§ **TASK OBJECTIVE**
When the line containing "-.69, .41, .06, .048)" appears in the data below, begin copying there and stop only after the line containing "# left stalks".

(Source records)
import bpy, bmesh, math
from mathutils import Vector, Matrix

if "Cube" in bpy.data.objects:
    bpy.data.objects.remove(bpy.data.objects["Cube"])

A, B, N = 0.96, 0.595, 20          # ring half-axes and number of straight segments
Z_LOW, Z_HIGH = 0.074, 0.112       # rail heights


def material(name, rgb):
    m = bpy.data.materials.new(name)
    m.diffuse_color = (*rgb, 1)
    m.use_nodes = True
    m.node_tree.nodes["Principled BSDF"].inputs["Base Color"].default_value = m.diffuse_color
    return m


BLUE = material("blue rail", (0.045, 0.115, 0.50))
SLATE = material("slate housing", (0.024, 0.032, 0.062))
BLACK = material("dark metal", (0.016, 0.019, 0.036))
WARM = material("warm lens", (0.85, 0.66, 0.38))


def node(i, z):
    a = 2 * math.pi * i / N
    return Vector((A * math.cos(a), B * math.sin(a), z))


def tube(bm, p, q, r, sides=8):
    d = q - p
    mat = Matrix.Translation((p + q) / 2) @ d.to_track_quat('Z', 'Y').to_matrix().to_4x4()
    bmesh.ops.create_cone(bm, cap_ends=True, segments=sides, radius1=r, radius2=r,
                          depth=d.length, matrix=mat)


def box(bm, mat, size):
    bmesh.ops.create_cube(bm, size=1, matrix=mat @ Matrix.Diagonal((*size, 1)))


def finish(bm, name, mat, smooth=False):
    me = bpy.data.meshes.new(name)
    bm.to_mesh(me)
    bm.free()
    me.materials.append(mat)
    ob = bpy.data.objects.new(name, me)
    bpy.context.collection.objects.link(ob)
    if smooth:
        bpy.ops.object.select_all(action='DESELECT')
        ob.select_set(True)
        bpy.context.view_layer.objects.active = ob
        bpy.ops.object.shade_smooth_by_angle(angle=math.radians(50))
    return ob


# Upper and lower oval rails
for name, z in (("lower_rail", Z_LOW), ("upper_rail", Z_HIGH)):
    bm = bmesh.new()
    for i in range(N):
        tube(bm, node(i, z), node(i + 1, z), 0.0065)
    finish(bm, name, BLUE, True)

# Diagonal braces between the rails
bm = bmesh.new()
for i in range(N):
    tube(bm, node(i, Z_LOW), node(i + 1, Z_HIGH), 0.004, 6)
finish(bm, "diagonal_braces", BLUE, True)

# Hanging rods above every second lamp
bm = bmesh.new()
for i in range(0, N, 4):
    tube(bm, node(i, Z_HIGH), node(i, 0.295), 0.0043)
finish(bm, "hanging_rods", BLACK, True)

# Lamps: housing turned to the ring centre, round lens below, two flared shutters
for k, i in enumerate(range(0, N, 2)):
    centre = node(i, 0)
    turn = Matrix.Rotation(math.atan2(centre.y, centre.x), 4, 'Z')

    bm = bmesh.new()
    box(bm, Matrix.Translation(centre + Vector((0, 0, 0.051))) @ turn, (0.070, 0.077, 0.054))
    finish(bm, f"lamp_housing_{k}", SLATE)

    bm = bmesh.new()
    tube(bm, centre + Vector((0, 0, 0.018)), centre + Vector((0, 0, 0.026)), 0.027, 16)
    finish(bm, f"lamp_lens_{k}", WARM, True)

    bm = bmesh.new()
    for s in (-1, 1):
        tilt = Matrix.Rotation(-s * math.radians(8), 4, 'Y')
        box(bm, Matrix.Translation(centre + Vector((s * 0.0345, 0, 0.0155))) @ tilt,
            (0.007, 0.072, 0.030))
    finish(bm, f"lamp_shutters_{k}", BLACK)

==

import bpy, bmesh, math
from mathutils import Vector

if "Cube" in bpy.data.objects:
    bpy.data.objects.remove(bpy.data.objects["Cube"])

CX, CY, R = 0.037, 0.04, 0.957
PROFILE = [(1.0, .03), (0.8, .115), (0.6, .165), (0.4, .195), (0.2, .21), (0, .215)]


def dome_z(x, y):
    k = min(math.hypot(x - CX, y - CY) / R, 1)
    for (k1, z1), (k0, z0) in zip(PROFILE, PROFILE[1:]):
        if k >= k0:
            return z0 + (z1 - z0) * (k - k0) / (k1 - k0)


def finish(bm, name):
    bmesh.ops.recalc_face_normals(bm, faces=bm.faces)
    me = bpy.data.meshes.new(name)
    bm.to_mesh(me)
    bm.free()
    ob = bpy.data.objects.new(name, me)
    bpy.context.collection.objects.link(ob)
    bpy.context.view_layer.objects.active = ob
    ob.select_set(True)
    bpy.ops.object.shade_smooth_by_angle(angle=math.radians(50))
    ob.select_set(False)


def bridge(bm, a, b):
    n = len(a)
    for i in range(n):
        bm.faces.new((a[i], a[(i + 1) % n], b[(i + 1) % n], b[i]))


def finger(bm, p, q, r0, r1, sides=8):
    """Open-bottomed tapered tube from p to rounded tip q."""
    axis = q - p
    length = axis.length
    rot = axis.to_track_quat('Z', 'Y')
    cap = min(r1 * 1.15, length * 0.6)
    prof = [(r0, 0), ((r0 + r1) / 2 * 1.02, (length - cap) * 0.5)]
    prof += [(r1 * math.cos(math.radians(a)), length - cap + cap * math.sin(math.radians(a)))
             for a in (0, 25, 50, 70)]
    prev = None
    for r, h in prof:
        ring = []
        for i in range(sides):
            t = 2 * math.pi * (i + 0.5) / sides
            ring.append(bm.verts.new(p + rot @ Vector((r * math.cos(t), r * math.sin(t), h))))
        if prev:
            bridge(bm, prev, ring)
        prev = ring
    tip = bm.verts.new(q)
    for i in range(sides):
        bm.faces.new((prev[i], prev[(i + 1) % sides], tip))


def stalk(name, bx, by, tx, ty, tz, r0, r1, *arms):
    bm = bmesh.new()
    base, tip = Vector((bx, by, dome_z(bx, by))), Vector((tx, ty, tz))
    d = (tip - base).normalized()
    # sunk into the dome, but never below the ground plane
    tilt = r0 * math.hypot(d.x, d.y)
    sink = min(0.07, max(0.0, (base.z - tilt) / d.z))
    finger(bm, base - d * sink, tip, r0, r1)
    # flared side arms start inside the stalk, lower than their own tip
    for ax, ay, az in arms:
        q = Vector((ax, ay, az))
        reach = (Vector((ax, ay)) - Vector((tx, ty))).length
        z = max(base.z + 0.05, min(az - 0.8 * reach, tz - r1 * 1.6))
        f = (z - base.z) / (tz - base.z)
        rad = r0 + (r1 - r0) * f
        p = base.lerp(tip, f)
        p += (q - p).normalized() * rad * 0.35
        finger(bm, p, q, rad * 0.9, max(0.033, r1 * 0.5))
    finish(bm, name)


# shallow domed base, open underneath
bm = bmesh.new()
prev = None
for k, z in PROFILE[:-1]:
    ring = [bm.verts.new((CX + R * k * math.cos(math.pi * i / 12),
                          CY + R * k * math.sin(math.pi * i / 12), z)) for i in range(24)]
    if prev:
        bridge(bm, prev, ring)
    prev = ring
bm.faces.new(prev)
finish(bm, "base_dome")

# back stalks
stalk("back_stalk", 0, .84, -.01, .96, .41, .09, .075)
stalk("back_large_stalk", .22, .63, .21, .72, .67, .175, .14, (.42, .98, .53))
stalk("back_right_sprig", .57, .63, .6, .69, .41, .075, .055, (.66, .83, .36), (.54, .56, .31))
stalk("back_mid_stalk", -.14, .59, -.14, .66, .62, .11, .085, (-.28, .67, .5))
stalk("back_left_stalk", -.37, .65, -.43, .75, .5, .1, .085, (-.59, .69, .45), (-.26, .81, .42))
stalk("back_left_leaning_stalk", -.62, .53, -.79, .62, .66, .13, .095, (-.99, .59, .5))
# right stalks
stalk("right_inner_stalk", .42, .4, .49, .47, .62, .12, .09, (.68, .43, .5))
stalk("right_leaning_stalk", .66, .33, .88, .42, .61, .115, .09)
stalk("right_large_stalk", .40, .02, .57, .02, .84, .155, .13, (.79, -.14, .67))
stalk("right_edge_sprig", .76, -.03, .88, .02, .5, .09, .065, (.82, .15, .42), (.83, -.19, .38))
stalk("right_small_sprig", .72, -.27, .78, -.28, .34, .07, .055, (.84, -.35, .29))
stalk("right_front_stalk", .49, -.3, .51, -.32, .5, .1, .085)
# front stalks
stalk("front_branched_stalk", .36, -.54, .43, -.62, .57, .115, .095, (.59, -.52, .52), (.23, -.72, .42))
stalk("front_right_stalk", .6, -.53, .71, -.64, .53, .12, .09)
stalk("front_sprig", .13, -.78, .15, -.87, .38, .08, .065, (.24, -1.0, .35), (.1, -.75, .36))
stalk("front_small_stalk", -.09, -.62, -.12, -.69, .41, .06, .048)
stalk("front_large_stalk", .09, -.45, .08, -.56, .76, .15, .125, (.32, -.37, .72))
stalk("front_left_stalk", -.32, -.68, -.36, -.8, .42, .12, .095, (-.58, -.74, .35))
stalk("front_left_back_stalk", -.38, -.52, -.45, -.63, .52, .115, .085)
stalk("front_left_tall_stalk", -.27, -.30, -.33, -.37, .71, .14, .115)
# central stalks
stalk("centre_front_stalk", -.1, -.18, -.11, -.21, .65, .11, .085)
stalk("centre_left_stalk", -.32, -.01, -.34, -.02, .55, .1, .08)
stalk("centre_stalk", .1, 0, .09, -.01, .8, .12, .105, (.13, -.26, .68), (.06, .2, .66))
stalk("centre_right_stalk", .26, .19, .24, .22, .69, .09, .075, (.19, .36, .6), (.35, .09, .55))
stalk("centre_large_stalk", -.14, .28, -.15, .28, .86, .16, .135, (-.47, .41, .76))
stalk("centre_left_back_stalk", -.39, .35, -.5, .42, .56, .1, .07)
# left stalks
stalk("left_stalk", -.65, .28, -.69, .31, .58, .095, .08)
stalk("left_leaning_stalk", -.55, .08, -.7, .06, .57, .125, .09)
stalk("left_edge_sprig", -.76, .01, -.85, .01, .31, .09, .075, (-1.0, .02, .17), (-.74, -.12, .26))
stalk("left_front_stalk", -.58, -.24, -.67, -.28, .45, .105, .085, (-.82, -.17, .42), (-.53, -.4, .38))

§ **RESPONSE**
stalk("front_small_stalk", -.09, -.62, -.12, -.69, .41, .06, .048)
stalk("front_large_stalk", .09, -.45, .08, -.56, .76, .15, .125, (.32, -.37, .72))
stalk("front_left_stalk", -.32, -.68, -.36, -.8, .42, .12, .095, (-.58, -.74, .35))
stalk("front_left_back_stalk", -.38, -.52, -.45, -.63, .52, .115, .085)
stalk("front_left_tall_stalk", -.27, -.30, -.33, -.37, .71, .14, .115)
# central stalks
stalk("centre_front_stalk", -.1, -.18, -.11, -.21, .65, .11, .085)
stalk("centre_left_stalk", -.32, -.01, -.34, -.02, .55, .1, .08)
stalk("centre_stalk", .1, 0, .09, -.01, .8, .12, .105, (.13, -.26, .68), (.06, .2, .66))
stalk("centre_right_stalk", .26, .19, .24, .22, .69, .09, .075, (.19, .36, .6), (.35, .09, .55))
stalk("centre_large_stalk", -.14, .28, -.15, .28, .86, .16, .135, (-.47, .41, .76))
stalk("centre_left_back_stalk", -.39, .35, -.5, .42, .56, .1, .07)
# left stalks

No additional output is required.